--- Activity ---
Set every entry down again precisely.

--- Records ---
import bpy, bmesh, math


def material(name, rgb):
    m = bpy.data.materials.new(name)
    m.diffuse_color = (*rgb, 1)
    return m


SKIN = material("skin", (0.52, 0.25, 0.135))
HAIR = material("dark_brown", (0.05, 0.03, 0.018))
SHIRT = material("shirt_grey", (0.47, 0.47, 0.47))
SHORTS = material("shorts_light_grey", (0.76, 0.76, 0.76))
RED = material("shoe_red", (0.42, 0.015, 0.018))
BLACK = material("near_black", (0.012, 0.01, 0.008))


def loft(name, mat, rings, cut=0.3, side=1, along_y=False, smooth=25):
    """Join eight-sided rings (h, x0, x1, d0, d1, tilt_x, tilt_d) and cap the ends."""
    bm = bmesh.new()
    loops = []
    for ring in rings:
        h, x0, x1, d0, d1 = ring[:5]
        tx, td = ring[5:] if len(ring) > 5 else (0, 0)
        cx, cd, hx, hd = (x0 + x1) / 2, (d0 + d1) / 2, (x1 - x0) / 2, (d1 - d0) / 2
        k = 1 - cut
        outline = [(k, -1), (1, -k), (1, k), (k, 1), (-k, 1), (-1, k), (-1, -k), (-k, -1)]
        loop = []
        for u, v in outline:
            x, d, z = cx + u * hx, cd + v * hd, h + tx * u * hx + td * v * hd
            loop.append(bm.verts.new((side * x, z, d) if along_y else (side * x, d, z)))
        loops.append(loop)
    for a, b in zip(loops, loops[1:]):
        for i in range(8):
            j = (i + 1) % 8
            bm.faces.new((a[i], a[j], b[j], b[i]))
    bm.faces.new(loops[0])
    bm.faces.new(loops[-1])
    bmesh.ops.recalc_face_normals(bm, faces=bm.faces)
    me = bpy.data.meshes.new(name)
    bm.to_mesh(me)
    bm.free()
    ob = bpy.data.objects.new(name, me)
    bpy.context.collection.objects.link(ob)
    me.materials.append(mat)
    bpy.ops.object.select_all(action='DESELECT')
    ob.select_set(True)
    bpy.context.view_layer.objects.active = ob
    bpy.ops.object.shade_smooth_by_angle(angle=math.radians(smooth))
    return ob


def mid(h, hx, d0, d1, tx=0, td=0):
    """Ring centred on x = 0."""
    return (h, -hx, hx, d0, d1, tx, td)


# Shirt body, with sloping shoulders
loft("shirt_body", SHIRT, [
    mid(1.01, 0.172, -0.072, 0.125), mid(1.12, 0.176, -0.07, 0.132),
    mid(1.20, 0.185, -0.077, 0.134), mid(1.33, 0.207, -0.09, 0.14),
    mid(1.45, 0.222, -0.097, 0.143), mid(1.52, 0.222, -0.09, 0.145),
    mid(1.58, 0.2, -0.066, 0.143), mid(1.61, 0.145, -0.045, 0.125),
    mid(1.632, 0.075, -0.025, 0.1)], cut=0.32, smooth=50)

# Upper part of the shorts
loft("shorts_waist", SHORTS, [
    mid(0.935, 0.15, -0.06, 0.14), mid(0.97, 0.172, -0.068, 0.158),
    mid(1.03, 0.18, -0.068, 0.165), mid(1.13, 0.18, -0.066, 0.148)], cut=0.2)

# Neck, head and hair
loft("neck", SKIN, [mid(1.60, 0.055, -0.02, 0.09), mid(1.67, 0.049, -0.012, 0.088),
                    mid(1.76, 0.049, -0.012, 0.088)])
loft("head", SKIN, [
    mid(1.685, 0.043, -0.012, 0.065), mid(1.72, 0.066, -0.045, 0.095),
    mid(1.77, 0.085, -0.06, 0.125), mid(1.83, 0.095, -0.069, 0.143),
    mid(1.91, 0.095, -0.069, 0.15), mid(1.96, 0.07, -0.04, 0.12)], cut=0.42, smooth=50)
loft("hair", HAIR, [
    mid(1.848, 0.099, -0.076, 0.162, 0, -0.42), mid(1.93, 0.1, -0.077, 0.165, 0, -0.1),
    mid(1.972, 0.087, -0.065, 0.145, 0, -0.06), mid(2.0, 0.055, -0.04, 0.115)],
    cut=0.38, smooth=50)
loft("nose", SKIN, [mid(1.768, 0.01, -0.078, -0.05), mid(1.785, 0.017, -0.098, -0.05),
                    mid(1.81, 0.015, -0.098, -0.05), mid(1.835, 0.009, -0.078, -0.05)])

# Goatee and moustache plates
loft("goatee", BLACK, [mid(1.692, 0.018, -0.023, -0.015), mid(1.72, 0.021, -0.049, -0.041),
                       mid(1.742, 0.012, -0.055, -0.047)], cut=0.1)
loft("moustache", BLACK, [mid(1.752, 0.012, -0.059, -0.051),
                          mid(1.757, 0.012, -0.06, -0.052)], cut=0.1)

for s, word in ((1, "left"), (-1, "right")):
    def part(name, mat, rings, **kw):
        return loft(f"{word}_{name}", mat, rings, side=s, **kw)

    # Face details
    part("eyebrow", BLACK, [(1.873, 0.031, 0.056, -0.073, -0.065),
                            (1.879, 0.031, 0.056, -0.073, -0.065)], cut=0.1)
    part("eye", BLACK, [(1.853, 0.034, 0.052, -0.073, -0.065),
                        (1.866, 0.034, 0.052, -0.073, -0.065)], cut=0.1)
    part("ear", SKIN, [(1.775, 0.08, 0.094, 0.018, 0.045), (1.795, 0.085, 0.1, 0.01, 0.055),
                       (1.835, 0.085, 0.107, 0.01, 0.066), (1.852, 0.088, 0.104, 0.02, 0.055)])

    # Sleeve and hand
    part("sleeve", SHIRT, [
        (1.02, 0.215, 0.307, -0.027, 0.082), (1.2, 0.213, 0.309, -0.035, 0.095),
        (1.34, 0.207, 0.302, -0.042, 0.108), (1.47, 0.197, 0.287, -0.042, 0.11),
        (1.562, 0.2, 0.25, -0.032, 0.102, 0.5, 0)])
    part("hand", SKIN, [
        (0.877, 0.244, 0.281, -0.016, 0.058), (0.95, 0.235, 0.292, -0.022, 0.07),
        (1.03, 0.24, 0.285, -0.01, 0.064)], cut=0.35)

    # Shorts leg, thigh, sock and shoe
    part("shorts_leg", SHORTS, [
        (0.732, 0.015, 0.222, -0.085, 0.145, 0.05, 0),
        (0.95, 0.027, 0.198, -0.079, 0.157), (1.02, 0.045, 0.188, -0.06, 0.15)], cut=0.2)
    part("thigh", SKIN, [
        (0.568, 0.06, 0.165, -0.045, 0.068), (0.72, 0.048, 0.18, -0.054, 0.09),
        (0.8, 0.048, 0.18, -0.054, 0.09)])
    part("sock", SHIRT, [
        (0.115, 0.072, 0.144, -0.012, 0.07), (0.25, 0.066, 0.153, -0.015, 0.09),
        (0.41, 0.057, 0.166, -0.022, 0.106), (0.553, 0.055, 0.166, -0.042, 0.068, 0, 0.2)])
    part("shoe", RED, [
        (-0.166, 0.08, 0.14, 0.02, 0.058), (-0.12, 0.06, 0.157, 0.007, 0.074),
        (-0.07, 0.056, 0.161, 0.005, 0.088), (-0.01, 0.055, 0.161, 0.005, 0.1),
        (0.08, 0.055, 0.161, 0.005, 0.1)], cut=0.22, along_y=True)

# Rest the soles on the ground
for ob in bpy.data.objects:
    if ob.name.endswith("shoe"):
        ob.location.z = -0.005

--- Response below ---
import bpy, bmesh, math


def material(name, rgb):
    m = bpy.data.materials.new(name)
    m.diffuse_color = (*rgb, 1)
    return m


SKIN = material("skin", (0.52, 0.25, 0.135))
HAIR = material("dark_brown", (0.05, 0.03, 0.018))
SHIRT = material("shirt_grey", (0.47, 0.47, 0.47))
SHORTS = material("shorts_light_grey", (0.76, 0.76, 0.76))
RED = material("shoe_red", (0.42, 0.015, 0.018))
BLACK = material("near_black", (0.012, 0.01, 0.008))


def loft(name, mat, rings, cut=0.3, side=1, along_y=False, smooth=25):
    """Join eight-sided rings (h, x0, x1, d0, d1, tilt_x, tilt_d) and cap the ends."""
    bm = bmesh.new()
    loops = []
    for ring in rings:
        h, x0, x1, d0, d1 = ring[:5]
        tx, td = ring[5:] if len(ring) > 5 else (0, 0)
        cx, cd, hx, hd = (x0 + x1) / 2, (d0 + d1) / 2, (x1 - x0) / 2, (d1 - d0) / 2
        k = 1 - cut
        outline = [(k, -1), (1, -k), (1, k), (k, 1), (-k, 1), (-1, k), (-1, -k), (-k, -1)]
        loop = []
        for u, v in outline:
            x, d, z = cx + u * hx, cd + v * hd, h + tx * u * hx + td * v * hd
            loop.append(bm.verts.new((side * x, z, d) if along_y else (side * x, d, z)))
        loops.append(loop)
    for a, b in zip(loops, loops[1:]):
        for i in range(8):
            j = (i + 1) % 8
            bm.faces.new((a[i], a[j], b[j], b[i]))
    bm.faces.new(loops[0])
    bm.faces.new(loops[-1])
    bmesh.ops.recalc_face_normals(bm, faces=bm.faces)
    me = bpy.data.meshes.new(name)
    bm.to_mesh(me)
    bm.free()
    ob = bpy.data.objects.new(name, me)
    bpy.context.collection.objects.link(ob)
    me.materials.append(mat)
    bpy.ops.object.select_all(action='DESELECT')
    ob.select_set(True)
    bpy.context.view_layer.objects.active = ob
    bpy.ops.object.shade_smooth_by_angle(angle=math.radians(smooth))
    return ob


def mid(h, hx, d0, d1, tx=0, td=0):
    """Ring centred on x = 0."""
    return (h, -hx, hx, d0, d1, tx, td)


# Shirt body, with sloping shoulders
loft("shirt_body", SHIRT, [
    mid(1.01, 0.172, -0.072, 0.125), mid(1.12, 0.176, -0.07, 0.132),
    mid(1.20, 0.185, -0.077, 0.134), mid(1.33, 0.207, -0.09, 0.14),
    mid(1.45, 0.222, -0.097, 0.143), mid(1.52, 0.222, -0.09, 0.145),
    mid(1.58, 0.2, -0.066, 0.143), mid(1.61, 0.145, -0.045, 0.125),
    mid(1.632, 0.075, -0.025, 0.1)], cut=0.32, smooth=50)

# Upper part of the shorts
loft("shorts_waist", SHORTS, [
    mid(0.935, 0.15, -0.06, 0.14), mid(0.97, 0.172, -0.068, 0.158),
    mid(1.03, 0.18, -0.068, 0.165), mid(1.13, 0.18, -0.066, 0.148)], cut=0.2)

# Neck, head and hair
loft("neck", SKIN, [mid(1.60, 0.055, -0.02, 0.09), mid(1.67, 0.049, -0.012, 0.088),
                    mid(1.76, 0.049, -0.012, 0.088)])
loft("head", SKIN, [
    mid(1.685, 0.043, -0.012, 0.065), mid(1.72, 0.066, -0.045, 0.095),
    mid(1.77, 0.085, -0.06, 0.125), mid(1.83, 0.095, -0.069, 0.143),
    mid(1.91, 0.095, -0.069, 0.15), mid(1.96, 0.07, -0.04, 0.12)], cut=0.42, smooth=50)
loft("hair", HAIR, [
    mid(1.848, 0.099, -0.076, 0.162, 0, -0.42), mid(1.93, 0.1, -0.077, 0.165, 0, -0.1),
    mid(1.972, 0.087, -0.065, 0.145, 0, -0.06), mid(2.0, 0.055, -0.04, 0.115)],
    cut=0.38, smooth=50)
loft("nose", SKIN, [mid(1.768, 0.01, -0.078, -0.05), mid(1.785, 0.017, -0.098, -0.05),
                    mid(1.81, 0.015, -0.098, -0.05), mid(1.835, 0.009, -0.078, -0.05)])

# Goatee and moustache plates
loft("goatee", BLACK, [mid(1.692, 0.018, -0.023, -0.015), mid(1.72, 0.021, -0.049, -0.041),
                       mid(1.742, 0.012, -0.055, -0.047)], cut=0.1)
loft("moustache", BLACK, [mid(1.752, 0.012, -0.059, -0.051),
                          mid(1.757, 0.012, -0.06, -0.052)], cut=0.1)

for s, word in ((1, "left"), (-1, "right")):
    def part(name, mat, rings, **kw):
        return loft(f"{word}_{name}", mat, rings, side=s, **kw)

    # Face details
    part("eyebrow", BLACK, [(1.873, 0.031, 0.056, -0.073, -0.065),
                            (1.879, 0.031, 0.056, -0.073, -0.065)], cut=0.1)
    part("eye", BLACK, [(1.853, 0.034, 0.052, -0.073, -0.065),
                        (1.866, 0.034, 0.052, -0.073, -0.065)], cut=0.1)
    part("ear", SKIN, [(1.775, 0.08, 0.094, 0.018, 0.045), (1.795, 0.085, 0.1, 0.01, 0.055),
                       (1.835, 0.085, 0.107, 0.01, 0.066), (1.852, 0.088, 0.104, 0.02, 0.055)])

    # Sleeve and hand
    part("sleeve", SHIRT, [
        (1.02, 0.215, 0.307, -0.027, 0.082), (1.2, 0.213, 0.309, -0.035, 0.095),
        (1.34, 0.207, 0.302, -0.042, 0.108), (1.47, 0.197, 0.287, -0.042, 0.11),
        (1.562, 0.2, 0.25, -0.032, 0.102, 0.5, 0)])
    part("hand", SKIN, [
        (0.877, 0.244, 0.281, -0.016, 0.058), (0.95, 0.235, 0.292, -0.022, 0.07),
        (1.03, 0.24, 0.285, -0.01, 0.064)], cut=0.35)

    # Shorts leg, thigh, sock and shoe
    part("shorts_leg", SHORTS, [
        (0.732, 0.015, 0.222, -0.085, 0.145, 0.05, 0),
        (0.95, 0.027, 0.198, -0.079, 0.157), (1.02, 0.045, 0.188, -0.06, 0.15)], cut=0.2)
    part("thigh", SKIN, [
        (0.568, 0.06, 0.165, -0.045, 0.068), (0.72, 0.048, 0.18, -0.054, 0.09),
        (0.8, 0.048, 0.18, -0.054, 0.09)])
    part("sock", SHIRT, [
        (0.115, 0.072, 0.144, -0.012, 0.07), (0.25, 0.066, 0.153, -0.015, 0.09),
        (0.41, 0.057, 0.166, -0.022, 0.106), (0.553, 0.055, 0.166, -0.042, 0.068, 0, 0.2)])
    part("shoe", RED, [
        (-0.166, 0.08, 0.14, 0.02, 0.058), (-0.12, 0.06, 0.157, 0.007, 0.074),
        (-0.07, 0.056, 0.161, 0.005, 0.088), (-0.01, 0.055, 0.161, 0.005, 0.1),
        (0.08, 0.055, 0.161, 0.005, 0.1)], cut=0.22, along_y=True)

# Rest the soles on the ground
for ob in bpy.data.objects:
    if ob.name.endswith("shoe"):
        ob.location.z = -0.005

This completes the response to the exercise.